» **Records supplied**:
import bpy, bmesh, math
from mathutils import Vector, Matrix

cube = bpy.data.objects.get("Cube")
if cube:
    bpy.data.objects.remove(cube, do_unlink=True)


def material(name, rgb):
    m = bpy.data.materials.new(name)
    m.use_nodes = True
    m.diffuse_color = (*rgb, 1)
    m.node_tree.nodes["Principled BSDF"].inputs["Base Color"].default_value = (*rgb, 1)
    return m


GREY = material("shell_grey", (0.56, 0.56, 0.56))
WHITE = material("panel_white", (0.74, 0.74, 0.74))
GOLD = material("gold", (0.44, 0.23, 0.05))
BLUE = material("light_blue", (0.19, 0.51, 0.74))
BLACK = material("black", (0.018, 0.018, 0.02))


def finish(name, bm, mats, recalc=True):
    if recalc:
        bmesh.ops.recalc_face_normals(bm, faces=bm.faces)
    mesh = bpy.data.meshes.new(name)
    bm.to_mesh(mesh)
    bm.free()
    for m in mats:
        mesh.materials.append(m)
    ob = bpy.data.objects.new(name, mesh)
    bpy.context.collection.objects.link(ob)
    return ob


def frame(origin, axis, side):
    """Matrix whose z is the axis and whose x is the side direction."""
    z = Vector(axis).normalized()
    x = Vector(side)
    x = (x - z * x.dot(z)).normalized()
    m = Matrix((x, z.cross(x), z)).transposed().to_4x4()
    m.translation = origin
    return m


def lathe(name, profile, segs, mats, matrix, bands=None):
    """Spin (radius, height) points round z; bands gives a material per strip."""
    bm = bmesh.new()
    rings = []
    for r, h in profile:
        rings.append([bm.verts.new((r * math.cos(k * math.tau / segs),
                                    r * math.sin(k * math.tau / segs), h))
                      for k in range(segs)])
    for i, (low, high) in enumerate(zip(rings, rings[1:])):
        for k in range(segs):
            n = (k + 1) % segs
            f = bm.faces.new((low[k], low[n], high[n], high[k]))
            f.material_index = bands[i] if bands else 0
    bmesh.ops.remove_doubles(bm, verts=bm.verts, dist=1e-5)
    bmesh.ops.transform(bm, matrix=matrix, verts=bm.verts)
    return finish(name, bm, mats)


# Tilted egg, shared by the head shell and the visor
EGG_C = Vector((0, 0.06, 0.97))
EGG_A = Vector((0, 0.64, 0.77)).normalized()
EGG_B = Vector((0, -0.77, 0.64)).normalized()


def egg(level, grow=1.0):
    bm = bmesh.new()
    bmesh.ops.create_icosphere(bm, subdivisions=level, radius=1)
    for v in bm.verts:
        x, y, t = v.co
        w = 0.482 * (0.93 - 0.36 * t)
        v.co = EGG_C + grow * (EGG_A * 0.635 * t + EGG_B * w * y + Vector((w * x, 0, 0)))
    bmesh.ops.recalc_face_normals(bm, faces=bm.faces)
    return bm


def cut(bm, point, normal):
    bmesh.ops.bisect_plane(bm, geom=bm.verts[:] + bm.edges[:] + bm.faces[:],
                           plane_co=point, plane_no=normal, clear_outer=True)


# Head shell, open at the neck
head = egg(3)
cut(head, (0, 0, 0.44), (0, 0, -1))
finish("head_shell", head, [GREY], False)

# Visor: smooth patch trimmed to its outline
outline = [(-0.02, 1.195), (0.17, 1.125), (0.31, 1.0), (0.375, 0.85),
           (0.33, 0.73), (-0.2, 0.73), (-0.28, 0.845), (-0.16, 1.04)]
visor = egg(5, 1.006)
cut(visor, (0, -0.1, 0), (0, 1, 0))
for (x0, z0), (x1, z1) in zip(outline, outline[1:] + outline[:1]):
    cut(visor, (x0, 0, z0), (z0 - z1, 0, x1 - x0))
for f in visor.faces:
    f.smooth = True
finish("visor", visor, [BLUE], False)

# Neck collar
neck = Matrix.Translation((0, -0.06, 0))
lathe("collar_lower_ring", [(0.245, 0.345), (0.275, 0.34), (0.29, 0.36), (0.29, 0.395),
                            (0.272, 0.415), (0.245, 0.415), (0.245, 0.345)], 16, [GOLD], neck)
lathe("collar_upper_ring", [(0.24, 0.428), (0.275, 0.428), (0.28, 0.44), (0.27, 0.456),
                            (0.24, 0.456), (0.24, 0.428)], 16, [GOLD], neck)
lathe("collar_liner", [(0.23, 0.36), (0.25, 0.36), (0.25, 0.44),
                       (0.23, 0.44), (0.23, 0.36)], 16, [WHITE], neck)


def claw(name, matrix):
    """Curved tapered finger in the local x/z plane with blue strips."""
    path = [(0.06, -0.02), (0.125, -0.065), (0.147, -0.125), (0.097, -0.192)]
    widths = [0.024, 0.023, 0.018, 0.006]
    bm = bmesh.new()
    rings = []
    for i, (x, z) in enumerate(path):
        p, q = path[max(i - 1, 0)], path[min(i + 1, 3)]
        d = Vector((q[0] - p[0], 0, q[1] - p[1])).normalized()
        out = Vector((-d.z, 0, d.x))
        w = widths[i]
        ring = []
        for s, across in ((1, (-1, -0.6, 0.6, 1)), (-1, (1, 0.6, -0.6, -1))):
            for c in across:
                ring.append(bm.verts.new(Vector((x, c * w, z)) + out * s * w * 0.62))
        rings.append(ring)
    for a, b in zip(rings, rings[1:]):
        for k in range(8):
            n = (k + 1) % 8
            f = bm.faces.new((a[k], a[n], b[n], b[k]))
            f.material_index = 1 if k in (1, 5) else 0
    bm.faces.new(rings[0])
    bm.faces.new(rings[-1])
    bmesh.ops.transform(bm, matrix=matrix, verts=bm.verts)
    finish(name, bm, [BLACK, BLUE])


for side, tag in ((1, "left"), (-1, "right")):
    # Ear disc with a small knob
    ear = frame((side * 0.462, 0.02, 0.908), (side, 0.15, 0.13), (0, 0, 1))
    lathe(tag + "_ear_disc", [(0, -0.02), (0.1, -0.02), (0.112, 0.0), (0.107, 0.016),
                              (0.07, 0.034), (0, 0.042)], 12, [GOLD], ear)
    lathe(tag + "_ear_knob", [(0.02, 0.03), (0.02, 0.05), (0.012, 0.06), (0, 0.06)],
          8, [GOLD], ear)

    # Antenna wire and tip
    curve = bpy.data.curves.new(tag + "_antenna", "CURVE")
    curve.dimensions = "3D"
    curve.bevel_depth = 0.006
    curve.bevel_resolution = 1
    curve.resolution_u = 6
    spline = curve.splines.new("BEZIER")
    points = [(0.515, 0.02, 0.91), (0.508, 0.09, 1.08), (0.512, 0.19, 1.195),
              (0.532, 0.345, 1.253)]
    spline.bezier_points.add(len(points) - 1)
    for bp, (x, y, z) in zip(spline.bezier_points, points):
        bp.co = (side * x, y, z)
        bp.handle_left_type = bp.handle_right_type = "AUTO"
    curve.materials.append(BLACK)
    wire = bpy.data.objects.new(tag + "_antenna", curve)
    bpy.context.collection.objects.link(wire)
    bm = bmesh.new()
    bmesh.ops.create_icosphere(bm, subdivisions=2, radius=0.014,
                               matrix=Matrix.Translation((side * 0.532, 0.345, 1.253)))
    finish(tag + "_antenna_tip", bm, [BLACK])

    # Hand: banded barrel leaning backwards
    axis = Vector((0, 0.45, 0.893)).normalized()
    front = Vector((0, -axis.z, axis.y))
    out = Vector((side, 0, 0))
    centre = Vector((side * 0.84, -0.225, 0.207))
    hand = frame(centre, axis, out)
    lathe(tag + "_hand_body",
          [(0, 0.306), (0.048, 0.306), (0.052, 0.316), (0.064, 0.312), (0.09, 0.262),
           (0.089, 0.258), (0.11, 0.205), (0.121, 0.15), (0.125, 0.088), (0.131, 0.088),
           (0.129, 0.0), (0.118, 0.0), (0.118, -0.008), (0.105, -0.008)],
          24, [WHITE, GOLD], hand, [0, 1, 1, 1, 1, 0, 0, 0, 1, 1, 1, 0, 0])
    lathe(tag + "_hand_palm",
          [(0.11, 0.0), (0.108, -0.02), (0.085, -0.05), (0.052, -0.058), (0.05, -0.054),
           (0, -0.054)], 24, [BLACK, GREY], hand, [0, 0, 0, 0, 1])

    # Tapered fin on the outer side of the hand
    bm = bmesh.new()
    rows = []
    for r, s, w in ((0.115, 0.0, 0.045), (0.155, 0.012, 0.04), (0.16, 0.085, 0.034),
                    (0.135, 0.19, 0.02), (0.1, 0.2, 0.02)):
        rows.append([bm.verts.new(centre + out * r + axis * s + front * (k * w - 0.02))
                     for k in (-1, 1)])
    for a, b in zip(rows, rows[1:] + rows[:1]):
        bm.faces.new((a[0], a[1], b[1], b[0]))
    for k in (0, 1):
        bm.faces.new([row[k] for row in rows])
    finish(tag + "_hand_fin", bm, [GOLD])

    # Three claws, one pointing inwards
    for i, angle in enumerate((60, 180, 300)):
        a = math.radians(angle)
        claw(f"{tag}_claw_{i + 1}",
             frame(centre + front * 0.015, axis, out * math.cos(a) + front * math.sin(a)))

--

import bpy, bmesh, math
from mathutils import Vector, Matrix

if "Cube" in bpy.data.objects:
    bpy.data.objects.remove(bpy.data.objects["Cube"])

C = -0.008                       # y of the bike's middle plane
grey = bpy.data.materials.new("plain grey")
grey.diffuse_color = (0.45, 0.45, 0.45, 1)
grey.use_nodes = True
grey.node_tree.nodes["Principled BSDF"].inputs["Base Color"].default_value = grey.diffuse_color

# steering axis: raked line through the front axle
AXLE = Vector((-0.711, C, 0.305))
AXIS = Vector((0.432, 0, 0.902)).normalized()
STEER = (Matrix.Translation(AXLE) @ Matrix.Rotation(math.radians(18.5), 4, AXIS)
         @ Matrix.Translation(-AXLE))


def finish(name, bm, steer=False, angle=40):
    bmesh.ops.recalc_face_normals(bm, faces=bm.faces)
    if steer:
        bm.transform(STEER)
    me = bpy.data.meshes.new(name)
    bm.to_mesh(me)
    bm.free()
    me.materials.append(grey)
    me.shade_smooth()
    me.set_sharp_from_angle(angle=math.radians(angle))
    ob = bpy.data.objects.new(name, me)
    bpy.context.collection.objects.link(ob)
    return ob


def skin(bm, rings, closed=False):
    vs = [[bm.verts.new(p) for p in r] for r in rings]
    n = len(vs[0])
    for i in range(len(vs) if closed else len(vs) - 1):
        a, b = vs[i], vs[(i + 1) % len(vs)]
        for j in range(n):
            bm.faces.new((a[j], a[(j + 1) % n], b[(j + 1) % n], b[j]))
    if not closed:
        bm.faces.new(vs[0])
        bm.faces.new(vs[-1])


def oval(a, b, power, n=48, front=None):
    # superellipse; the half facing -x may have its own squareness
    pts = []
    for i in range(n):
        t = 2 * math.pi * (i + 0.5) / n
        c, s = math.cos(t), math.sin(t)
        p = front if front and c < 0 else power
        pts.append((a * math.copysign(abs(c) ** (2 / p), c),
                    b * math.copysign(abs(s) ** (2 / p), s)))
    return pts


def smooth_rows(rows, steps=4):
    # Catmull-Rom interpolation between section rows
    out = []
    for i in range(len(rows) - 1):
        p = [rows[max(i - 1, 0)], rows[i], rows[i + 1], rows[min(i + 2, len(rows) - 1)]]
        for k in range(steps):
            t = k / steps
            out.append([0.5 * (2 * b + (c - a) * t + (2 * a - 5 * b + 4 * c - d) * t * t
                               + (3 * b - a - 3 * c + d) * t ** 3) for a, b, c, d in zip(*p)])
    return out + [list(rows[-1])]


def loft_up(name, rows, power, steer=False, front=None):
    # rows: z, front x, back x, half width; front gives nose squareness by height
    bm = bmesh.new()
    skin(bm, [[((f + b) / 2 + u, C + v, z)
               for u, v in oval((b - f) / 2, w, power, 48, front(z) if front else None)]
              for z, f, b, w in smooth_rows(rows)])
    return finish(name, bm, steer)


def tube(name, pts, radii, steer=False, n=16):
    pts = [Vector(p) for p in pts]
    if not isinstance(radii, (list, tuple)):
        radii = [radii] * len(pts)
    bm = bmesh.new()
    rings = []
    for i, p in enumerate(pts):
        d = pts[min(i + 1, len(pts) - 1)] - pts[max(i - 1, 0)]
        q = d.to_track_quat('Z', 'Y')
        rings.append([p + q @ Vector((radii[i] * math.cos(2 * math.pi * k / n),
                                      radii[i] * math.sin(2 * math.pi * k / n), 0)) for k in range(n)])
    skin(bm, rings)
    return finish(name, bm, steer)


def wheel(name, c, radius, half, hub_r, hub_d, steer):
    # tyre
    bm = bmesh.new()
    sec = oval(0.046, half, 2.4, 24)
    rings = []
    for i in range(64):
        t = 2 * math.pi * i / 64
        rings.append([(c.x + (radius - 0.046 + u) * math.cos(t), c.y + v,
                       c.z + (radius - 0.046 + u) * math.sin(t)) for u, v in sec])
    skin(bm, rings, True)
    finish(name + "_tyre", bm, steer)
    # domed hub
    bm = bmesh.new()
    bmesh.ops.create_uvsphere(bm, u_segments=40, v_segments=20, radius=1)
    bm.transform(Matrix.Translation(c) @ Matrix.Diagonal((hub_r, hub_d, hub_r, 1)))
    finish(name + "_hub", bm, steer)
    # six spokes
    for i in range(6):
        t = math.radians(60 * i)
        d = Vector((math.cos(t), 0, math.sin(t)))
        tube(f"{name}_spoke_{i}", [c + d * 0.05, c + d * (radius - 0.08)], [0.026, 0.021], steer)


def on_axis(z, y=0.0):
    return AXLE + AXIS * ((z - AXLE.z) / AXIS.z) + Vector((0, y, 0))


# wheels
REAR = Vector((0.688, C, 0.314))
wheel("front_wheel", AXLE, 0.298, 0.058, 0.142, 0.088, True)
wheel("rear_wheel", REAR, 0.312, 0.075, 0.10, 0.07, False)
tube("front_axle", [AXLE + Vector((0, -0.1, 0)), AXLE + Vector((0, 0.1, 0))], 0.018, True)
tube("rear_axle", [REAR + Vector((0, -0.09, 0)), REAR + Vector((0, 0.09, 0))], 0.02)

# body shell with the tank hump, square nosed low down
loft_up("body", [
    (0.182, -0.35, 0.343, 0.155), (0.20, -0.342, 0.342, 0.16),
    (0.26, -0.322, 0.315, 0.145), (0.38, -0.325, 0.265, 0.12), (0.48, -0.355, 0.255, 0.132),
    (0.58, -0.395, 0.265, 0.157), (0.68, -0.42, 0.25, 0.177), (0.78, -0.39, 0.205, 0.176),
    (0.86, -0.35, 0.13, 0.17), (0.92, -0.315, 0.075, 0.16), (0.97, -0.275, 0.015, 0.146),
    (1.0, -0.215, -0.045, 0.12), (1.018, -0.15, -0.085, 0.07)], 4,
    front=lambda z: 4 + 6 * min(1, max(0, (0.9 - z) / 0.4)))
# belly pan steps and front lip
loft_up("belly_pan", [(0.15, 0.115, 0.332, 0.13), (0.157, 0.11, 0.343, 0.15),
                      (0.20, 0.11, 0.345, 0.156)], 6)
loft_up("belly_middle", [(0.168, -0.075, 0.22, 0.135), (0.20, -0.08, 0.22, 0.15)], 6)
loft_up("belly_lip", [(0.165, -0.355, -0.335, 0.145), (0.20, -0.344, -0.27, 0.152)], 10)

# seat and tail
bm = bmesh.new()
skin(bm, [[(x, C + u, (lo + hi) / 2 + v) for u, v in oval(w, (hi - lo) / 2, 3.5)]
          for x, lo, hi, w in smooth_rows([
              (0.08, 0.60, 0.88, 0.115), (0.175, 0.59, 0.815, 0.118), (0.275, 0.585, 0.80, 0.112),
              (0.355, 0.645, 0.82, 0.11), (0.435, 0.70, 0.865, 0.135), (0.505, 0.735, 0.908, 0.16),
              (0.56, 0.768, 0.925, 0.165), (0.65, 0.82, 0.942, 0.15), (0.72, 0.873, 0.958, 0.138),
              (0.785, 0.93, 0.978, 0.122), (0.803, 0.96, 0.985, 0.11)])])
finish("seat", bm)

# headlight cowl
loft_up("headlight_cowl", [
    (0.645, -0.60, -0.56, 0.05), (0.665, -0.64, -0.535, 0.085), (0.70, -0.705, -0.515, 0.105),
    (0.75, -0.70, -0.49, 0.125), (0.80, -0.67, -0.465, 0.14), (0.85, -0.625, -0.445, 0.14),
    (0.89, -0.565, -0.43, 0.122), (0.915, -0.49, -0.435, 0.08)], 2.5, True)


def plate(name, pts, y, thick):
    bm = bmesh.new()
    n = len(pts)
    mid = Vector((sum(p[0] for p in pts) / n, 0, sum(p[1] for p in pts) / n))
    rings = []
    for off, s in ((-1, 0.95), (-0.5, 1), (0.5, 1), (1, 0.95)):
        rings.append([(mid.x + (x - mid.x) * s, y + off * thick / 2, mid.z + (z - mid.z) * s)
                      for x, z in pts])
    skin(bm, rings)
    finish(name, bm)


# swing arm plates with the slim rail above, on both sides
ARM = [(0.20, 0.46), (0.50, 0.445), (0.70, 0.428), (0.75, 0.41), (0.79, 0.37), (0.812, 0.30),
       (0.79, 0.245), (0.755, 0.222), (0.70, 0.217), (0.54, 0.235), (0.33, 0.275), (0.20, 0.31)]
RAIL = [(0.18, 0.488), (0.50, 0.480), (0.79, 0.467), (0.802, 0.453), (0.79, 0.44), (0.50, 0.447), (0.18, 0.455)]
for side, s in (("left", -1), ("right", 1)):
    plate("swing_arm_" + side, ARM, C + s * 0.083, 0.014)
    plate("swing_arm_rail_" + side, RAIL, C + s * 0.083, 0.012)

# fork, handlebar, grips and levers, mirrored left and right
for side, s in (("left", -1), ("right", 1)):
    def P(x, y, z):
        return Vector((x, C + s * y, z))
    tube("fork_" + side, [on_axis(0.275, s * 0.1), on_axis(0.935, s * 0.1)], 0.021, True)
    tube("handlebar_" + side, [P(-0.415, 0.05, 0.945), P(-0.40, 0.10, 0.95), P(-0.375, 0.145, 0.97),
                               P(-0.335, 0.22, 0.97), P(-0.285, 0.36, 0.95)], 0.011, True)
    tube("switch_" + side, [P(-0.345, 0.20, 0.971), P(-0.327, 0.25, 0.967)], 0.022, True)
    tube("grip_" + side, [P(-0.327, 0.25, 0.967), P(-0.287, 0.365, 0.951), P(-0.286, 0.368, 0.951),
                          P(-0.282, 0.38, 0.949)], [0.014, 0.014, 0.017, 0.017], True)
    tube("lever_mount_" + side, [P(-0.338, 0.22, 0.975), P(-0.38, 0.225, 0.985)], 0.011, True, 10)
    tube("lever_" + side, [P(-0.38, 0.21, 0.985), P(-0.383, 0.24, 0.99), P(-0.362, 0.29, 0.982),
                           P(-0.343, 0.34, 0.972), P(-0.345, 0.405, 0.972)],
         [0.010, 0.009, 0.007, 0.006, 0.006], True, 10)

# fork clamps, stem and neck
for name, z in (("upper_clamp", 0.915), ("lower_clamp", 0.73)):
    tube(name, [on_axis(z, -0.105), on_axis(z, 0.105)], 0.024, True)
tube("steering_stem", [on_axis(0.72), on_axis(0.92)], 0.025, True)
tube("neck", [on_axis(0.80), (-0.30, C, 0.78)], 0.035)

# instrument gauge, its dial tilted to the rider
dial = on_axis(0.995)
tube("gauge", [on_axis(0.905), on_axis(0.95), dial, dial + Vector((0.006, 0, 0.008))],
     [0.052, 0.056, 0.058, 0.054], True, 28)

» **What the task asks**: Of the entries above, repeat exactly the lines from the line with "for r, h in" through the line with "bmesh.ops.bisect_plane(bm, geom=bm.verts[:] +", both of them included.

» **Written answer**:
    for r, h in profile:
        rings.append([bm.verts.new((r * math.cos(k * math.tau / segs),
                                    r * math.sin(k * math.tau / segs), h))
                      for k in range(segs)])
    for i, (low, high) in enumerate(zip(rings, rings[1:])):
        for k in range(segs):
            n = (k + 1) % segs
            f = bm.faces.new((low[k], low[n], high[n], high[k]))
            f.material_index = bands[i] if bands else 0
    bmesh.ops.remove_doubles(bm, verts=bm.verts, dist=1e-5)
    bmesh.ops.transform(bm, matrix=matrix, verts=bm.verts)
    return finish(name, bm, mats)


# Tilted egg, shared by the head shell and the visor
EGG_C = Vector((0, 0.06, 0.97))
EGG_A = Vector((0, 0.64, 0.77)).normalized()
EGG_B = Vector((0, -0.77, 0.64)).normalized()


def egg(level, grow=1.0):
    bm = bmesh.new()
    bmesh.ops.create_icosphere(bm, subdivisions=level, radius=1)
    for v in bm.verts:
        x, y, t = v.co
        w = 0.482 * (0.93 - 0.36 * t)
        v.co = EGG_C + grow * (EGG_A * 0.635 * t + EGG_B * w * y + Vector((w * x, 0, 0)))
    bmesh.ops.recalc_face_normals(bm, faces=bm.faces)
    return bm


def cut(bm, point, normal):
    bmesh.ops.bisect_plane(bm, geom=bm.verts[:] + bm.edges[:] + bm.faces[:],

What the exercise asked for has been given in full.